It is good to be able to slip from the house at dawn and to enter a world that is finally still. The biting and bracing wind has passed and the air holds the carrying notes of song thrush and woodpigeon, both of which hint at the approaching spring. February is a dark month. Part of winter’s realm, she carries not the new year hope of January but instead sits belligerent and brooding. A troublesome month of storms, of rain and rising waters, of a wind that never drops. Will spring ever come?
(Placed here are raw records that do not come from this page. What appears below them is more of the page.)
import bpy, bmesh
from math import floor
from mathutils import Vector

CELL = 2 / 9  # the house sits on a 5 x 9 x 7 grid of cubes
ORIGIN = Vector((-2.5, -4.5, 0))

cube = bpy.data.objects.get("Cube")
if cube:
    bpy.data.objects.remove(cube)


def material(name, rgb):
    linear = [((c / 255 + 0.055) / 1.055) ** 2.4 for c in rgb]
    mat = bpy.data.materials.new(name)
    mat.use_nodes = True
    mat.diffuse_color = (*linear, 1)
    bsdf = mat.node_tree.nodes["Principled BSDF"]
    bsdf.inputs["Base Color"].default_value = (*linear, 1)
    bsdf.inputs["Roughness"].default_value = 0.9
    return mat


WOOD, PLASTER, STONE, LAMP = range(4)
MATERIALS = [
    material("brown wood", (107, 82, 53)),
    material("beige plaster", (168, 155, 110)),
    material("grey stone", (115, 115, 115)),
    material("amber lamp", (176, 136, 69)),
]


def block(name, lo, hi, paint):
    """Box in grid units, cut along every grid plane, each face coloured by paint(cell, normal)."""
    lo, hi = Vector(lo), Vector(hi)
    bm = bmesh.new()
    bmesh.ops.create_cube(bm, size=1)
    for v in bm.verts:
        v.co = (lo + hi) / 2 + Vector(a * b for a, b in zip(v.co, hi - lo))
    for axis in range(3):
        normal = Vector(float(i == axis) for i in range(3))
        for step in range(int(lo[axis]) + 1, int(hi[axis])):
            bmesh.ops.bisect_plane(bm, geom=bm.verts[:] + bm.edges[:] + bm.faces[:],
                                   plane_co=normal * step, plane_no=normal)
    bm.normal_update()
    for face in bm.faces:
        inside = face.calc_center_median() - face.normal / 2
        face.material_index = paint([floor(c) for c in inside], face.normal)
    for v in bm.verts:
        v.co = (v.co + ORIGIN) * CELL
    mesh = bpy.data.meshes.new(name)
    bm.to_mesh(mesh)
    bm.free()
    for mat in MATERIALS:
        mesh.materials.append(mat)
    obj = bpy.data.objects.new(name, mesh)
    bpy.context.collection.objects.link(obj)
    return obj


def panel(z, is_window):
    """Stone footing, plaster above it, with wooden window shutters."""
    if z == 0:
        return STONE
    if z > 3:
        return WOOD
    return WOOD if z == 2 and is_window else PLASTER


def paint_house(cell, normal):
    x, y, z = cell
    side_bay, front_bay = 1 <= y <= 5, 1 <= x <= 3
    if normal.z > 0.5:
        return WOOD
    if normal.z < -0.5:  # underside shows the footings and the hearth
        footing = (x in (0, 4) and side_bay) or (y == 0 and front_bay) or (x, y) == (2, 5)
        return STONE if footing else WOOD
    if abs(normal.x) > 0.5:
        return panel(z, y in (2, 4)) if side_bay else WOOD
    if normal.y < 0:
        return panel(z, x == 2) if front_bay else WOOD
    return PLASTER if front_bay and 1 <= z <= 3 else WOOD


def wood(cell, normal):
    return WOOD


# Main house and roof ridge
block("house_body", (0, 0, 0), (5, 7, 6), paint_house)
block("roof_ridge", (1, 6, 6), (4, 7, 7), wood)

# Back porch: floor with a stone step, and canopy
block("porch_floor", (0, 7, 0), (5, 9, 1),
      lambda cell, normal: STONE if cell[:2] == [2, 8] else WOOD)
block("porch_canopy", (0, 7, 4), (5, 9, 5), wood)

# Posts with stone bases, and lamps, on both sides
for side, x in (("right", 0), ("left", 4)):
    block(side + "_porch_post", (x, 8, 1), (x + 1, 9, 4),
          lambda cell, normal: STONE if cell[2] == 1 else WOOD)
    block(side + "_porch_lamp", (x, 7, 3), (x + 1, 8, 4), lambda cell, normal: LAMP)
These final days of the month, however, give hope and the calm that greets this dawn suggests a season soon to change. While I have seen these false hopes before, the hints of spring snuffed out by a weather system bringing chill winds from the north or squally rain from the west, the blooms of snowdrop, aconite and winter heliotrope offer a glimpse of the season to come. And there, among the brash that needs clearing from around the pond, I find a female brimstone. Her yellow-green sulphur proclaims life amid the blacks and dirty browns of rotting wood and leaf. Tenderly, I take her folded wings between thumb and forefinger and place her within the green ivy that coats the ancient wall. She will be safe and sheltered here, ready to stir with the first run of truly warm days.
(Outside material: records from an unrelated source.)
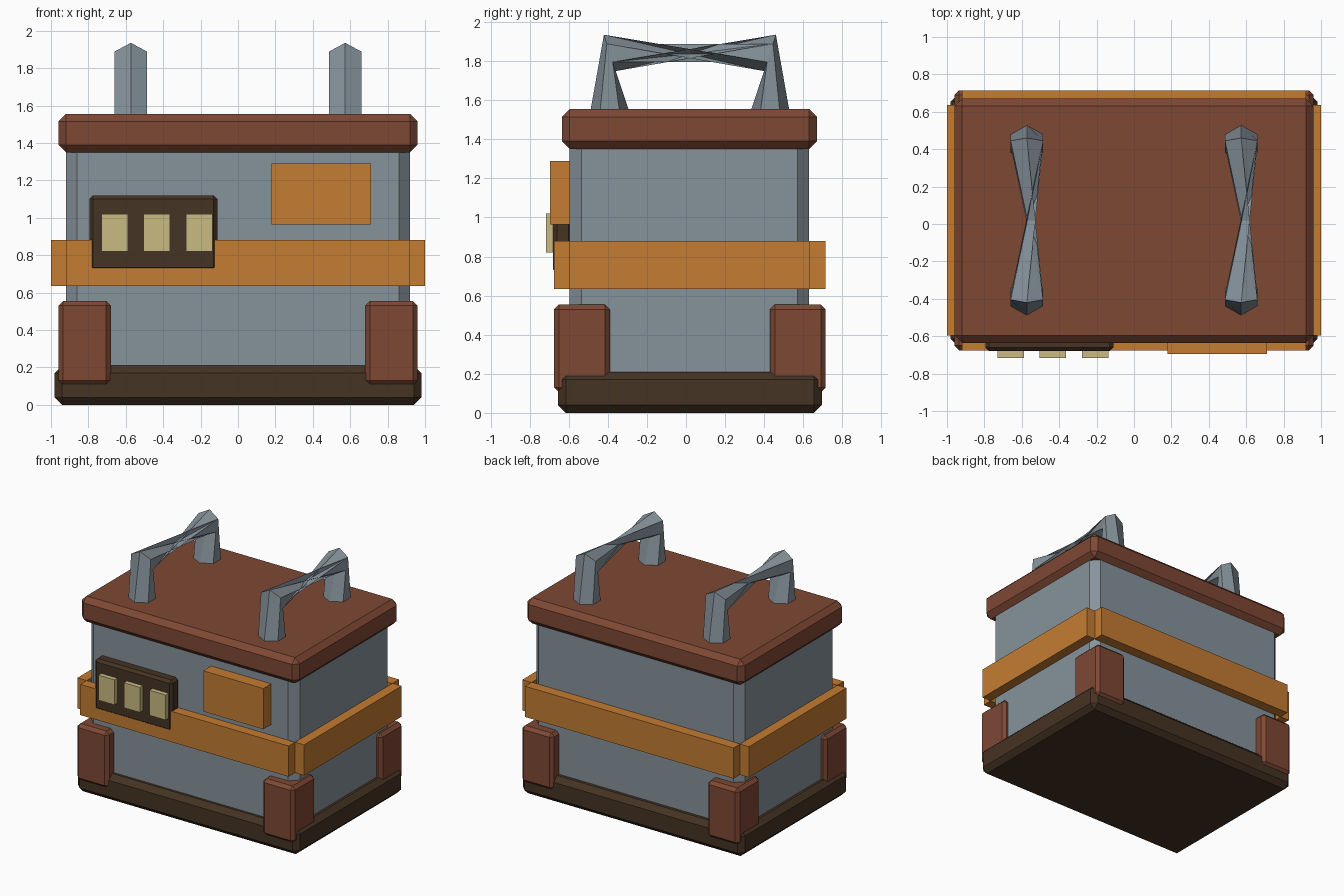
import bpy, bmesh, math

if "Cube" in bpy.data.objects:
    bpy.data.objects.remove(bpy.data.objects["Cube"])

CY = 0.02  # depth centre of the main case


def material(name, rgb):
    m = bpy.data.materials.new(name)
    m.diffuse_color = (*rgb, 1)
    m.use_nodes = True
    m.node_tree.nodes["Principled BSDF"].inputs["Base Color"].default_value = m.diffuse_color
    return m


GREY = material("steel grey", (0.24, 0.29, 0.33))
BROWN = material("red brown", (0.21, 0.065, 0.034))
DARK = material("dark brown", (0.06, 0.033, 0.017))
ORANGE = material("orange", (0.55, 0.2, 0.032))
CREAM = material("cream", (0.59, 0.49, 0.22))


def add_object(name, bm, mat):
    bmesh.ops.recalc_face_normals(bm, faces=bm.faces)
    me = bpy.data.meshes.new(name)
    bm.to_mesh(me)
    bm.free()
    me.materials.append(mat)
    ob = bpy.data.objects.new(name, me)
    bpy.context.collection.objects.link(ob)
    return ob


def box(name, xs, ys, zs, mat, bevel=0.0, upright_only=False):
    """Box between limits, with an optional flat chamfer."""
    bm = bmesh.new()
    bmesh.ops.create_cube(bm, size=1)
    for v in bm.verts:
        v.co = [lim[0] if c < 0 else lim[1] for c, lim in zip(v.co, (xs, ys, zs))]
    if bevel:
        edges = [e for e in bm.edges if not upright_only
                 or abs(e.verts[0].co.z - e.verts[1].co.z) > 0.1]
        bmesh.ops.bevel(bm, geom=edges, offset=bevel, segments=1,
                        affect='EDGES', profile=0.5)
    return add_object(name, bm, mat)


# Case: base, body and lid
box("base", (-0.98, 0.98), (-0.655, 0.695), (0, 0.21), DARK, 0.04)
box("body", (-0.92, 0.92), (-0.595, 0.63), (0.1, 1.45), GREY, 0.06, True)
box("lid", (-0.96, 0.96), (-0.635, 0.67), (1.35, 1.555), BROWN, 0.04)

# Belt: four boards that meet at the body corners
belt_z = (0.635, 0.88)
box("belt_front", (-0.92, 0.92), (-0.675, -0.595), belt_z, ORANGE)
box("belt_back", (-0.92, 0.92), (0.63, 0.715), belt_z, ORANGE)
for side, s in (("left", -1), ("right", 1)):
    box("belt_" + side, sorted((0.92 * s, s)), (-0.595, 0.635), belt_z, ORANGE)
    # Corner guards
    for end, ys in (("front", (-0.675, -0.39)), ("back", (0.43, 0.715))):
        box(f"corner_guard_{end}_{side}", sorted((0.68 * s, 0.96 * s)), ys,
            (0.105, 0.555), BROWN, 0.025)

# Front details: label plate, control panel and its three buttons
box("label_plate", (0.18, 0.71), (-0.695, -0.58), (0.965, 1.29), ORANGE)
box("control_panel", (-0.795, -0.11), (-0.68, -0.58), (0.715, 1.12), DARK, 0.02)
for i in range(3):
    x = -0.66 + 0.226 * i
    box(f"button_{i + 1}", (x - 0.071, x + 0.071), (-0.717, -0.66), (0.82, 1.02), CREAM)


def handle(name, cx):
    """Six-sided bar whose grip makes a half twist between the two posts."""
    bm = bmesh.new()
    r = 0.1

    def ring(side, z, out, up, turn=0):
        verts = []
        for k in range(6):
            a = math.radians(30 + 60 * k + turn)
            verts.append(bm.verts.new((cx + r * math.cos(a),
                                       CY + side * (0.41 + out * r * math.sin(a)),
                                       z + up * r * math.sin(a))))
        return verts

    foot_a, top_a = ring(-1, 1.54, 1, 0), ring(-1, 1.842, 0.3, 0.93)
    top_b, foot_b = ring(1, 1.842, 0.3, 0.93, 180), ring(1, 1.54, 1, 0, 180)
    for k in range(6):
        n = (k + 1) % 6
        bm.faces.new((foot_a[k], foot_a[n], top_a[n], top_a[k]))
        bm.faces.new((top_b[k], top_b[n], foot_b[n], foot_b[k]))
        # Twisted grip, split so that the waist leans to one side
        if k in (3, 4):
            bm.faces.new((top_a[k], top_a[n], top_b[k]))
            bm.faces.new((top_a[n], top_b[n], top_b[k]))
        else:
            bm.faces.new((top_a[k], top_a[n], top_b[n]))
            bm.faces.new((top_a[k], top_b[n], top_b[k]))
    bm.faces.new(foot_a)
    bm.faces.new(foot_b)
    add_object(name, bm, GREY)


# Handles across the lid
handle("handle_left", -0.573)
handle("handle_right", 0.573)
The small tortoiseshells wintering in our unheated upstairs toilet have already shown their restlessness. On warmer mornings, when the sun’s rays push in through the small window, these wintering house guests can be found fluttering around the upstairs of the house. Come evening, when they are perched on curtain or net, I return them to ‘their’ room.
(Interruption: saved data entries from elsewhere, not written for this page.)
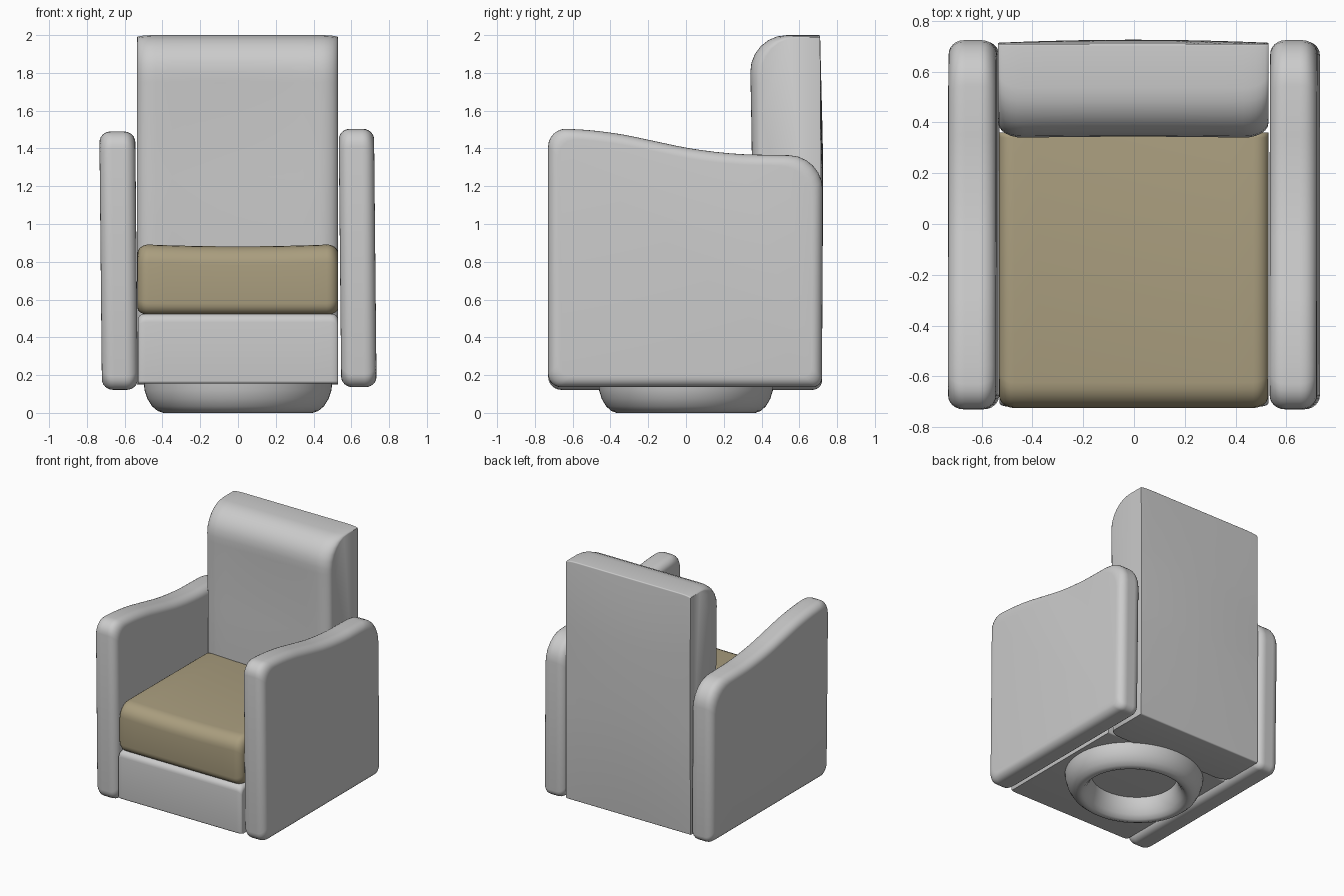
import bpy, bmesh, math
from mathutils import Vector

if "Cube" in bpy.data.objects:
    bpy.data.objects.remove(bpy.data.objects["Cube"])


def rounded(pts, n=7):
    """Closed y-z outline; each point is (y, z, corner size)."""
    out = []
    for i, (y, z, r) in enumerate(pts):
        p = Vector((y, z))
        a = p + (Vector(pts[i - 1][:2]) - p).normalized() * r
        b = p + (Vector(pts[(i + 1) % len(pts)][:2]) - p).normalized() * r
        c, e = a.lerp(p, 0.55), b.lerp(p, 0.55)
        for k in range(n):
            t = k / (n - 1)
            s = 1 - t
            out.append(a * s**3 + c * 3 * s * s * t + e * 3 * s * t * t + b * t**3)
    return out


def finish(bm, name, color=None):
    bmesh.ops.recalc_face_normals(bm, faces=bm.faces)
    me = bpy.data.meshes.new(name)
    bm.to_mesh(me)
    bm.free()
    ob = bpy.data.objects.new(name, me)
    bpy.context.collection.objects.link(ob)
    if color:
        mat = bpy.data.materials.new(name + "_fabric")
        mat.diffuse_color = color
        mat.use_nodes = True
        mat.node_tree.nodes["Principled BSDF"].inputs["Base Color"].default_value = mat.diffuse_color
        me.materials.append(mat)
    bpy.ops.object.select_all(action='DESELECT')
    ob.select_set(True)
    bpy.context.view_layer.objects.active = ob
    bpy.ops.object.shade_smooth_by_angle(angle=math.radians(40))
    return ob


def pad(name, outline, x0, x1, rx, inset, lean=0.0, dz=0.0, color=None):
    """Loft outline(d, t) across x; ends are rounded by insetting the outline."""
    ends = [(rx * (1 - math.cos(a)), inset * (1 - math.sin(a)))
            for a in [k * math.pi / 12 for k in range(7)]]
    mid = [(rx + (x1 - x0 - 2 * rx) * k / 10, 0) for k in range(1, 10)]
    stations = ends + mid + [(x1 - x0 - x, d) for x, d in reversed(ends)]
    bm = bmesh.new()
    rings = []
    for x, d in stations:
        t = 2 * x / (x1 - x0) - 1
        rings.append([bm.verts.new((x0 + x + lean * (0.8 - p.y), p.x, p.y + dz))
                      for p in rounded(outline(d, t))])
    n = len(rings[0])
    for r, s in zip(rings, rings[1:]):
        for i in range(n):
            bm.faces.new((r[i], r[(i + 1) % n], s[(i + 1) % n], s[i]))
    bm.faces.new(rings[0])
    bm.faces.new(rings[-1])
    return finish(bm, name, color)


# Arms with a sweeping top edge
def arm(d, t):
    return [(-.73 + d, .13 + d, .07), (.72 - d, .13 + d, .05),
            (.725 - d, 1.355 - d, .18), (.15, 1.365 - d, .2),
            (-.42, 1.487 - d, .14), (-.73 + d, 1.503 - d, .1)]


pad("left_arm", arm, -.727, -.537, .06, .055, lean=.01, dz=-.008)
pad("right_arm", arm, .54, .727, .06, .055, lean=.01, dz=.006)


# Tall backrest, rounded at the front and square at the back
def backrest(d, t):
    h = 1 - t * t
    return [(.355 + d, .15, .01), (.71, .15, .01), (.715 + .015 * h, 1.2, .3),
            (.71, 2 - .2 * d, .008), (.335 + d, 2 - .2 * d, .2),
            (.343 + .015 * h + d, 1.5, .25)]


pad("backrest", backrest, -.535, .53, .1, .06)


# Seat cushion with a slight dip
def seat(d, t):
    top = .877 + .012 * t * t
    return [(-.725 + d, .52 + d * .7, .06), (.36, .52 + d * .7, .02),
            (.36, top - d, .02), (-.725 + d, top + .005 - d, .1)]


pad("seat_cushion", seat, -.532, .53, .06, .05, color=(.40, .34, .21, 1))


# Front panel and body under the seat
def body(d, t):
    return [(-.72 + d * .5, .155, .015), (.355, .155, .01),
            (.355, .525 - d, .01), (-.72 + d * .5, .525 - d, .045)]


pad("seat_base", body, -.53, .53, .04, .03)

# Ring-shaped swivel foot
section = [(.5, .17), (.495, .12), (.48, .075), (.455, .035), (.425, .01), (.395, 0),
           (.37, .008), (.345, .035), (.325, .075), (.312, .12), (.308, .17)]
bm = bmesh.new()
N = 64
rings = [[bm.verts.new((r * math.cos(2 * math.pi * k / N),
                        .93 * r * math.sin(2 * math.pi * k / N), z))
          for r, z in section] for k in range(N)]
m = len(section)
for k in range(N):
    a, b = rings[k], rings[(k + 1) % N]
    for i in range(m):
        bm.faces.new((a[i], a[(i + 1) % m], b[(i + 1) % m], b[i]))
finish(bm, "swivel_ring")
Droppings in the side passage, both on the flagstones and stuck to the wall, reveal that the brown long-eared bat has also been active. There are few moths coming to the lighted windows at night, so he may be better off remaining in whichever cavity he has chosen for the winter. Perhaps, as it is with me, these stirrings are a response to the changing weather, the lengthening of the days and the turning of the seasons.